Maybe the "smart money" is smart after all.
Given the costly
recall, you might figure tire titan
Goodyear Tire & Rubber
would inevitably see a significant increase in demand for its tires, and you'd be right.
Unfortunately, steep oil costs and the sagging euro are going to more than offset that new business, reducing the firm's projected third- and fourth-quarter earnings, the company
announced today. If you own the stock, that's the bad news, but if you're a mutual fund investor, you can probably relax because most fund managers stayed away from the stock, down $2.88, or 13.7%, to close at $18.13 Thursday.
On Jan. 1, 167 U.S. stock funds owned Goodyear shares, which were down more than 25% for the year before today. At the end of August the number of domestic stock funds holding the stock dropped to 143.
Source: Morningstar. Performance through Sept. 20.
"They have taken some market share from their competitors, and the market did give the stock a brief pop after the Bridgestone/Firestone issues surfaced," says Corey McElveen, the stock analyst at
who covers Goodyear. "I think people understood the company wouldn't benefit enough from the shift in market share to offset these other problems."
The stock rose more than 16% in August, but tumbled 10.4% this month, before today's trading.
S&P 500 index funds like
Vanguard 500 Index have a Goodyear position, less than a handful of little-known funds have more than 1% of their assets invested in the stock.
McElveen says that beyond the current Bridgestone/Firestone debacle, Goodyear's long-term goal is to cut costs while expanding its market share overseas and in the lucrative replacement tire market.
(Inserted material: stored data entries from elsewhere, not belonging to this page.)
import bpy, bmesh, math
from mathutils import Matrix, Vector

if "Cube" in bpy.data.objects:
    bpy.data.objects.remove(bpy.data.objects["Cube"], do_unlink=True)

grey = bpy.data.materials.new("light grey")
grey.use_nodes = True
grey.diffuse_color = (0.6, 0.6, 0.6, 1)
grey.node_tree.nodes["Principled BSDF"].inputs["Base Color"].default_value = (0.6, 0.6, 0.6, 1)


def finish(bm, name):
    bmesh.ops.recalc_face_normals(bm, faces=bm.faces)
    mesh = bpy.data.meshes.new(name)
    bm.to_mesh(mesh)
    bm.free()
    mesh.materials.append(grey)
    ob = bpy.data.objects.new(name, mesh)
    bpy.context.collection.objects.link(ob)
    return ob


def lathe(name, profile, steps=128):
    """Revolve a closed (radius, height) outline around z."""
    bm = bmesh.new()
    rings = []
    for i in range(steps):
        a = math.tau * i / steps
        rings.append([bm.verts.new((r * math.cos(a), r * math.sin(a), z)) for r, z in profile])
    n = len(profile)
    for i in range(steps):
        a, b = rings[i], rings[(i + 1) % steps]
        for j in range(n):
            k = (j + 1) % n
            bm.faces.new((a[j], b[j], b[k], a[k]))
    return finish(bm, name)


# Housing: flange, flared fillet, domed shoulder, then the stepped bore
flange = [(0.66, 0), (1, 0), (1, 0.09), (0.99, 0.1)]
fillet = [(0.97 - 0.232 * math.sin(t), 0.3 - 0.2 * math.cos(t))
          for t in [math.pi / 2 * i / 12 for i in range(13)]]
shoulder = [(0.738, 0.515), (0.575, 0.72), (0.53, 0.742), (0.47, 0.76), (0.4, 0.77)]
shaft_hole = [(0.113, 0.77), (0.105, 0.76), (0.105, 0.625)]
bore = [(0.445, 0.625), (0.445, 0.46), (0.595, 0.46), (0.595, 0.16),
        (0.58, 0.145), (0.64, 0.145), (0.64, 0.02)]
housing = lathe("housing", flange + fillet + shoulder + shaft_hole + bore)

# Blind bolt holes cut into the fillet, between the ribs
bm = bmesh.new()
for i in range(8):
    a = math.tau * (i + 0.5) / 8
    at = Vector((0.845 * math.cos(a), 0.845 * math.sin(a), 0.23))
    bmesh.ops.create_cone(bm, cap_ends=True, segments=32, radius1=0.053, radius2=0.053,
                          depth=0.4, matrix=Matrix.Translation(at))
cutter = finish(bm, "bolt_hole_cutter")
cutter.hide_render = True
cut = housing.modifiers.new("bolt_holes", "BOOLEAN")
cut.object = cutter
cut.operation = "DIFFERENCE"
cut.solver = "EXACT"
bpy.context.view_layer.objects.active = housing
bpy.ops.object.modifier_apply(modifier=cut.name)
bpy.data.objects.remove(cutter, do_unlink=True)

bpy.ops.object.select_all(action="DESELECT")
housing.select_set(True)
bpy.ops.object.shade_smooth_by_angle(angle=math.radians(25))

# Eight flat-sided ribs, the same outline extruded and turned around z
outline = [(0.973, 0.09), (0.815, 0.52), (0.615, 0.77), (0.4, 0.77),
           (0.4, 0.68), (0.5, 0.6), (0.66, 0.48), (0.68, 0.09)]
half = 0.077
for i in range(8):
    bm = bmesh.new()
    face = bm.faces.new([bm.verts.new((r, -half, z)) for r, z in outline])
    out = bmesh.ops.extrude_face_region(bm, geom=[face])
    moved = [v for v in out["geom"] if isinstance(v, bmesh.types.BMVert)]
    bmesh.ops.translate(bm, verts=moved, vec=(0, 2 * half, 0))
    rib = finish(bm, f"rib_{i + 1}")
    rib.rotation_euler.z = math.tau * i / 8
Until investors can discern the company's success in those efforts, he recommends a "wait and see approach."
That seems to be the tack many pros have taken. In the second quarter, 30 institutional investors sold their Goodyear positions completely, compared with 28 investment firms starting positions, according to
, a Web site that tracks institutional ownership.
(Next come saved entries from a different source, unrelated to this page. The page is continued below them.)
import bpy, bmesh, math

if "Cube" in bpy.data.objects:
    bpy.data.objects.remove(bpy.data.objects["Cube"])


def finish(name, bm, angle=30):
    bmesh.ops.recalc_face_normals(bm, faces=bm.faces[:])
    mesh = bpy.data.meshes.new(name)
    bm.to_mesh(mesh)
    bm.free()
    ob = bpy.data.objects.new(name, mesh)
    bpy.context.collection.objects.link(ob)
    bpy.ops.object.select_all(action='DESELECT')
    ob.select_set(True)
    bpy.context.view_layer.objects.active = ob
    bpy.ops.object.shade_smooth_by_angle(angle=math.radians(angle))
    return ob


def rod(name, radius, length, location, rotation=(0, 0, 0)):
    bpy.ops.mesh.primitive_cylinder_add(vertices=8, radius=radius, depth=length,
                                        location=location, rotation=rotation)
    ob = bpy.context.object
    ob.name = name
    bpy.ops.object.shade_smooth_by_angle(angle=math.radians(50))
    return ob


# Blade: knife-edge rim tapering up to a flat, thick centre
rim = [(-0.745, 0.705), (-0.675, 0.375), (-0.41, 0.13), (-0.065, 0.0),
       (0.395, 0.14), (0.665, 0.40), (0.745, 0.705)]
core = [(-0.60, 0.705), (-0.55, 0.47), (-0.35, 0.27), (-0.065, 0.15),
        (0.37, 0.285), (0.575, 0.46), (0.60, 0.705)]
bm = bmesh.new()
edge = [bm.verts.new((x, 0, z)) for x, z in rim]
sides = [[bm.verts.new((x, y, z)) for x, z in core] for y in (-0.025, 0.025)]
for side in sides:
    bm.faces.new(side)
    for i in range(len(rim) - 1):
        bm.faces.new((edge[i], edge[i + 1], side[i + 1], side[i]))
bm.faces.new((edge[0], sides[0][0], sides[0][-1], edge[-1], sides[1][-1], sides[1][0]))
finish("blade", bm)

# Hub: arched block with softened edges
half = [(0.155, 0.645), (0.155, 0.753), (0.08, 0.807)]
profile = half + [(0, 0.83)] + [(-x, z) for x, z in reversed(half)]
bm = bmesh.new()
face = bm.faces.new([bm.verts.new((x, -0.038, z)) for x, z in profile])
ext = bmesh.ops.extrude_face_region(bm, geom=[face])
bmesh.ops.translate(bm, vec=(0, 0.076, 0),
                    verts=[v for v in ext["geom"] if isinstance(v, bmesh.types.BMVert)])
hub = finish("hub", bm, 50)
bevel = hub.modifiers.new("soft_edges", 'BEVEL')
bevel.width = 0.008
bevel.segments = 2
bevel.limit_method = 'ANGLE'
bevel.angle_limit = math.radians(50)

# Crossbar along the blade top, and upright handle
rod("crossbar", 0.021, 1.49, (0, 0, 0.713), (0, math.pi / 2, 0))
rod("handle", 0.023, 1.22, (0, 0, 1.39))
Still, with a modest 12.9
price-to-earnings ratio, compared with 26.3 for the S&P 500, the company doesn't seem like a huge risk if you like the slow-growing tire biz.
has upped its stake, according to the most recent portfolio data available. It was the biggest institutional buyer in the second quarter, raising its firmwide Goodyear position from just over 158,000 shares to nearly 5 million, owning 3.2% of the firm.
Washington Mutual Investors, a large-cap value fund run by quiet giant
, bought some 3.8 million shares in the second quarter according to Morningstar -- more than any other mutual fund. The $44.5 billion, broker-sold fund is the fifth-largest in the nation. At the end of June, the fund owned 2.4% of the company, but that was less than 0.2% of the fund's assets.